Luckily, I decided to make one last attempt and finally I succeeded. I took responsibility for myself, to make the situation better and I began to talk openly about my difficult feelings, such as those that made me think that I did not deserve to eat, sleep or live a happy life.
Now I have been healthy for almost three years and it is amazing. Of course, some days are tough, but then I try to think about what I have been through and what I have achieved and survived. I have fought so hard to get to where I am today and I really do not want it to go to waste.
If I may give one piece of advice to others who are experiencing low moments, it is to ask for help! It is so easy to think that no one cares about you, but people aren’t mind readers. You and only you have the power to change the situation you are in. If you want help, you must tell somebody about how you feel. Surprisingly, most people are caring and willing to help.
MM: In your experience, how important is the link between physical health and mental health?
MH: Emily T. Troscianko wrote an article about anorexia in “Psycology Today” where she claims that “the mind may make the body sick, but only the body can help the mind be well again.”
If you are underweight, your brain does not work as a normal, healthy brain. It is common to not want to gain weight when you are underweight. That is one reason why it is so hard to treat anorexia. “Put another way: you can’t make an anorexic want to put on weight until he or she has begun to do so.”
As an ex-anorexic, I can relate to this. I was not comfortable in my body before I reached a healthy weight. Some weeks ago I saw a picture of myself when my BMI was below 12, and it was awful. However, thinking back to when the photo was taken at the time I could not see that I was especially thin.
My way of achieving successful treatment was to fall in love and begin to workout. I met my fiancé about four years ago, and since dating often includes food, I was “forced” to eat more than I did at that time. Suddenly he became more important than counting calories so I slowly began to gain weight. I do not say it was easy, but for the first time it was possible to imagine a healthy life without anorexia. As I put on weight, I experienced that I was happier, more focused and had a lot more energy. I started to work out and I started to run. Regular exercise increased my appetite and I just got happier, healthier and stronger. My body was finally a friend and a collaborator. So yes, I my experience shows that there is a bidirectional relationship between mental illnesses and physically healthy outcome.
MM: Having a mental health illness could be seen as a weakness, but in your experience how is it actually a strength?
MH: Due to my situation, I have met many people who are struggling with mental disorders. Some of the ones I have been hospitalised with are the wisest and most careful people I know. I guess you could say that having a mental health illness is a weakness, but yes, in my experience it could actually be a strength.
If you have reached rock bottom and got yourself up again you are strong!

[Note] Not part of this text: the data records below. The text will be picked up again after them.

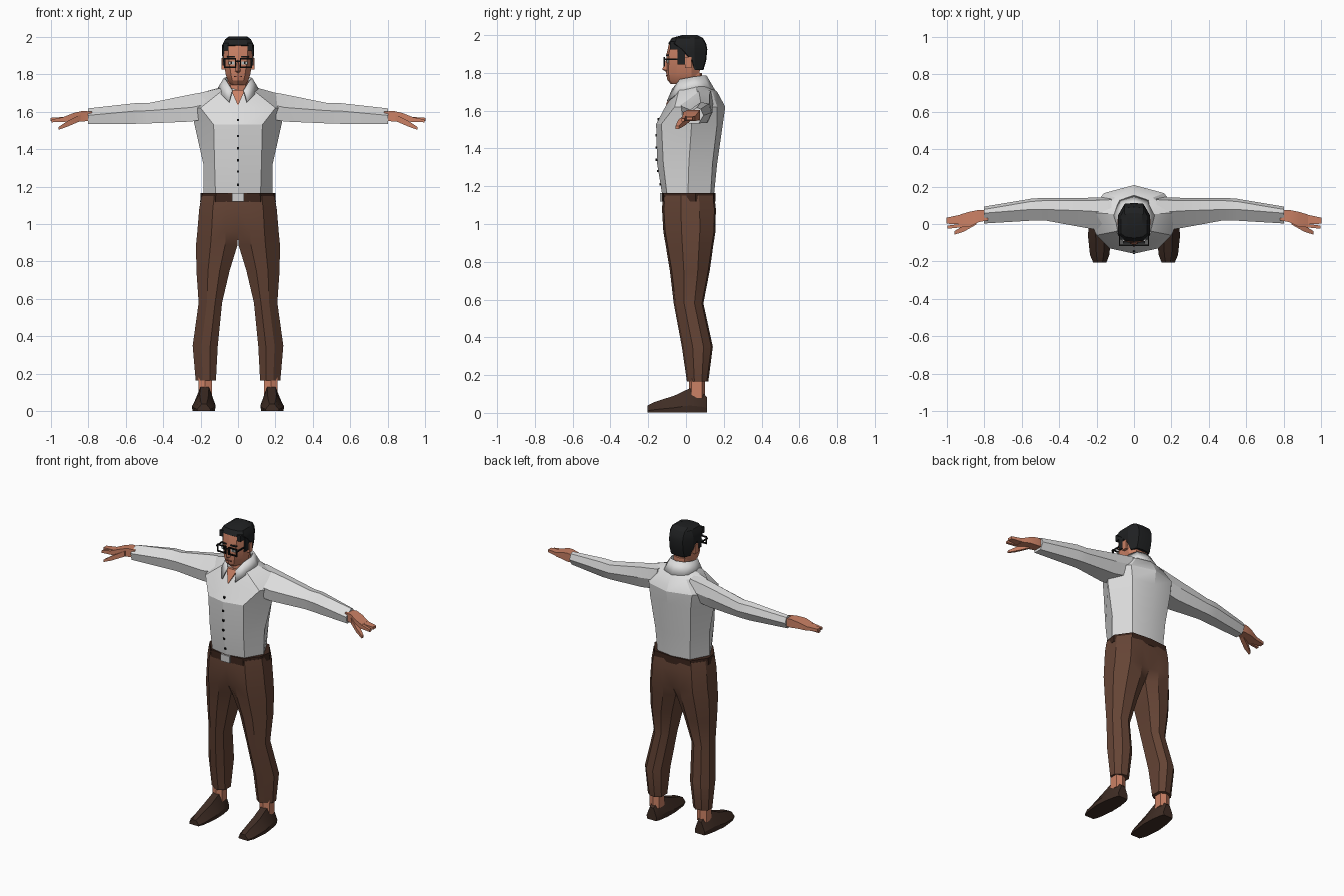
import bpy, bmesh, math
from mathutils import Vector


def material(name, r, g, b):
    m = bpy.data.materials.new(name)
    m.diffuse_color = (r, g, b, 1)
    return m


SHIRT = material("shirt white", 0.72, 0.72, 0.72)
PANTS = material("trouser brown", 0.13, 0.058, 0.036)
BELT = material("belt brown", 0.045, 0.019, 0.012)
SHOE = material("shoe brown", 0.05, 0.026, 0.018)
SKIN = material("skin", 0.60, 0.22, 0.13)
HAIR = material("hair black", 0.014, 0.015, 0.016)
BLACK = material("frame black", 0.006, 0.006, 0.006)
LIP = material("lip", 0.33, 0.10, 0.07)
EYE = material("eye grey", 0.45, 0.52, 0.52)
METAL = material("buckle silver", 0.62, 0.62, 0.62)


def finish(name, bm, mat, angle=25):
    bmesh.ops.remove_doubles(bm, verts=bm.verts, dist=1e-5)
    bmesh.ops.recalc_face_normals(bm, faces=bm.faces)
    me = bpy.data.meshes.new(name)
    bm.to_mesh(me)
    bm.free()
    me.materials.append(mat)
    ob = bpy.data.objects.new(name, me)
    bpy.context.collection.objects.link(ob)
    bpy.ops.object.select_all(action='DESELECT')
    ob.select_set(True)
    bpy.context.view_layer.objects.active = ob
    bpy.ops.object.shade_smooth_by_angle(angle=math.radians(angle))
    return ob


def loft(name, rings, mat, mirror=False, closed=True):
    """Bridge rings of equal point count; optionally mirror across x."""
    bm = bmesh.new()
    for s in ((1, -1) if mirror else (1,)):
        vs = [[bm.verts.new((s * p[0], p[1], p[2])) for p in r] for r in rings]
        n = len(rings[0])
        for a, b in zip(vs, vs[1:]):
            for i in range(n if closed else n - 1):
                j = (i + 1) % n
                bm.faces.new((a[i], a[j], b[j], b[i]))
        if closed:
            bm.faces.new(vs[0])
            bm.faces.new(vs[-1])
    # walls lying on the mirror plane are not needed
    inner = [f for f in bm.faces if mirror and all(abs(v.co.x) < 1e-5 for v in f.verts)]
    bmesh.ops.delete(bm, geom=inner, context='FACES')
    return finish(name, bm, mat)


def sym(z, *half):
    """Full ring from a half outline running front centre to back centre."""
    full = list(half) + [(-x, y) for x, y in reversed(half) if x > 0]
    return [(x, y, z) for x, y in full]


def quad_x(x, y0, y1, z0, z1):
    return [(x, y0, z0), (x, y1, z0), (x, y1, z1), (x, y0, z1)]


def box(name, x0, x1, y0, y1, z0, z1, mat, mirror=False):
    return loft(name, [quad_x(x0, y0, y1, z0, z1), quad_x(x1, y0, y1, z0, z1)], mat, mirror)


# Shirt body
loft("shirt_body", [
    sym(1.15, (0, -.125), (.12, -.10), (.183, .01), (.12, .13), (0, .148)),
    sym(1.32, (0, -.153), (.125, -.12), (.185, .015), (.13, .14), (0, .165)),
    sym(1.53, (0, -.158), (.13, -.13), (.232, .03), (.15, .165), (0, .195)),
    sym(1.62, (0, -.11), (.20, -.06), (.25, .05), (.16, .165), (0, .208)),
    sym(1.70, (0, -.06), (.10, -.04), (.20, .06), (.10, .14), (0, .165)),
    sym(1.735, (0, -.04), (.05, -.02), (.075, .05), (.05, .11), (0, .12))], SHIRT)

# Sleeves: x, ridge (y, z), front (y, z), bottom z, back (y, z)
sleeve = [(.12, .06, 1.715, -.04, 1.65, 1.57, .145, 1.64),
          (.25, .07, 1.692, -.022, 1.622, 1.547, .14, 1.62),
          (.48, .078, 1.645, .02, 1.605, 1.537, .14, 1.59),
          (.55, .078, 1.645, .018, 1.603, 1.535, .135, 1.59),
          (.80, .058, 1.617, .003, 1.58, 1.533, .093, 1.575)]
loft("sleeves", [[(x, yt, zt), (x, yf, zf), (x, yf + .012, zb), (x, yb - .025, zb), (x, yb, zk),
                  (x, yb - .015, zt - .008)]
                 for x, yt, zt, yf, zf, zb, yb, zk in sleeve], SHIRT, True)

# Hands
loft("palms", [quad_x(.78, .02, .075, 1.55, 1.60), quad_x(.83, .01, .075, 1.548, 1.604),
               quad_x(.88, -.015, .065, 1.55, 1.592), quad_x(.93, -.018, .05, 1.545, 1.572)], SKIN, True)
loft("fingers", [quad_x(.925, -.002, .05, 1.547, 1.572), quad_x(1.0, .002, .034, 1.55, 1.567)], SKIN, True)
loft("index_fingers", [quad_x(.925, -.018, .0, 1.545, 1.572), quad_x(.995, -.025, -.008, 1.543, 1.558)], SKIN, True)
loft("thumbs", [quad_x(.84, -.002, .03, 1.55, 1.585), quad_x(.91, -.042, -.008, 1.52, 1.55),
                quad_x(.958, -.056, -.038, 1.503, 1.518)], SKIN, True)

# Trousers: z, inner x, outer x, front y, back y, inner rounding
legs = [(1.15, 0, .195, -.122, .15, 0), (1.08, 0, .207, -.127, .158, 0),
        (.96, 0, .217, -.12, .156, .012), (.89, .002, .224, -.108, .145, .04),
        (.75, .045, .222, -.085, .125, .04), (.58, .085, .21, -.065, .092, .03),
        (.35, .108, .242, -.022, .142, .03), (.165, .118, .226, .005, .118, .025)]


def leg_ring(z, xi, xo, yf, yb, k):
    w = xo - xi
    return [(xi, yf + k, z), (xi + .3 * w, yf, z), (xi + .65 * w, yf + .01, z),
            (xo, yf + .35 * (yb - yf), z), (xo - .02 * w, yf + .7 * (yb - yf), z),
            (xi + .7 * w, yb - .008, z), (xi + .3 * w, yb, z), (xi, yb - k, z)]


loft("trousers", [leg_ring(*r) for r in legs], PANTS, True)

# Belt, buckle and shirt buttons
belt = [(0, -.13), (.12, -.118), (.192, -.03), (.202, .05), (.135, .145), (0, .157)]
loft("belt", [sym(1.118, *belt), sym(1.165, *[(x * .985, y) for x, y in belt])], BELT)
box("buckle", -.033, .033, -.138, -.124, 1.12, 1.165, METAL)
for z in (1.21, 1.28, 1.34, 1.405, 1.47, 1.555):
    y = -.125 - .028 * (z - 1.15) / .17 if z < 1.32 else -.155
    y = -.144 if z > 1.53 else y
    box("shirt_button", -.006, .006, y - .006, y + .004, z - .006, z + .006, BLACK)

# Ankles and shoes
loft("ankles", [[(x, y, z) for x, y in ((.14, .03), (.175, .015), (.212, .03), (.212, .085), (.175, .1), (.14, .085))]
                for z in (.08, .2)], SKIN, True)


def shoe_ring(y, x0, x1, h):
    w = x1 - x0
    return [(x0, y, .003), (x0 - .003, y, .3 * h), (x0 + .28 * w, y, h), (x0 + .68 * w, y, h),
            (x1 + .003, y, .3 * h), (x1, y, .003)]


loft("shoes", [shoe_ring(-.205, .15, .215, .038), shoe_ring(-.165, .135, .232, .058),
               shoe_ring(-.06, .123, .243, .092), shoe_ring(.02, .125, .235, .13),
               shoe_ring(.085, .135, .222, .108), shoe_ring(.11, .145, .212, .085)], SHOE, True)

# Neck and open shirt front
loft("neck", [sym(z, (0, f), (.04, f + .015), (.056, .02), (.04, .075), (0, .085))
              for z, f in ((1.62, -.05), (1.72, -.052), (1.80, -.045))], SKIN)
loft("open_neckline", [[(0, y0 - .108, 1.632), (.037, y0 - .066, 1.715), (-.037, y0 - .066, 1.715)]
                       for y0 in (0, .02)], SKIN)

# Collar
collar = loft("collar", [
    [(.03, -.07, 1.715), (.062, -.03, 1.765), (.072, .04, 1.778), (.05, .09, 1.785), (0, .105, 1.785)],
    [(.048, -.098, 1.65), (.088, -.045, 1.69), (.112, .05, 1.712), (.075, .125, 1.712), (0, .15, 1.708)]],
    SHIRT, True, False)
mod = collar.modifiers.new("thickness", 'SOLIDIFY')
mod.thickness = .008
mod.offset = 0

# Head: z, front y, cheek x, half width, back y
head = [(1.742, -.082, .022, .038, .04), (1.765, -.1, .03, .054, .05), (1.80, -.105, .038, .066, .07),
        (1.85, -.103, .045, .074, .085), (1.90, -.103, .05, .077, .095), (1.965, -.088, .05, .07, .09)]
loft("head", [sym(z, (0, f), (c, f + .012), (w, f + .055), (w, .03), (.04, b), (0, b))
              for z, f, c, w, b in head], SKIN)
loft("nose", [[(0, -.104, 1.875), (.007, -.096, 1.875), (-.007, -.096, 1.875)],
              [(0, -.126, 1.818), (.016, -.098, 1.815), (-.016, -.098, 1.815)],
              [(0, -.106, 1.806), (.01, -.098, 1.808), (-.01, -.098, 1.808)]], SKIN)
box("ears", .07, .088, -.005, .028, 1.825, 1.885, SKIN, True)
box("mouth", -.022, .022, -.107, -.098, 1.784, 1.79, LIP)

# Hair cap: z, front y, front half width, side half width, back y
hair = [(1.815, .03, .05, .066, .092), (1.865, .01, .06, .082, .107), (1.925, -.045, .06, .086, .113),
        (1.955, -.095, .05, .085, .107), (1.985, -.075, .045, .07, .09), (2.0, -.02, .03, .042, .06)]
loft("hair", [sym(z, (0, f), (c, f + .006), (w, max(f + .025, -.06)), (w, .045), (.05, b - .005), (0, b))
              for z, f, c, w, b in hair], HAIR)
box("sideburns", .066, .083, -.045, -.004, 1.845, 1.95, HAIR, True)
box("hair_corners", .05, .078, -.084, -.04, 1.925, 1.965, HAIR, True)

# Eyes, eyebrows and glasses
box("eyes", .02, .05, -.101, -.092, 1.852, 1.868, EYE, True)
box("pupils", .031, .039, -.104, -.096, 1.853, 1.867, BLACK, True)
box("eyebrows", .016, .058, -.105, -.09, 1.889, 1.897, HAIR, True)
for z in (1.834, 1.877):
    box("glasses_rims", .01, .074, -.118, -.11, z, z + .008, BLACK, True)
for x in (.01, .067):
    box("glasses_sides", x, x + .007, -.118, -.11, 1.834, 1.885, BLACK, True)
box("glasses_bridge", -.012, .012, -.118, -.11, 1.866, 1.873, BLACK)
box("glasses_temples", .074, .08, -.118, .01, 1.868, 1.877, BLACK, True)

If you have experienced the worst, I think you are better able to appreciate it when things are good. You have acquired some experiences that may benefit others. As an example, I work as a volunteer at the Red Cross. I am one of the leaders of an art group for people that suffer from social anxiety etc. I am not sure I would have been there without my my previous experiences.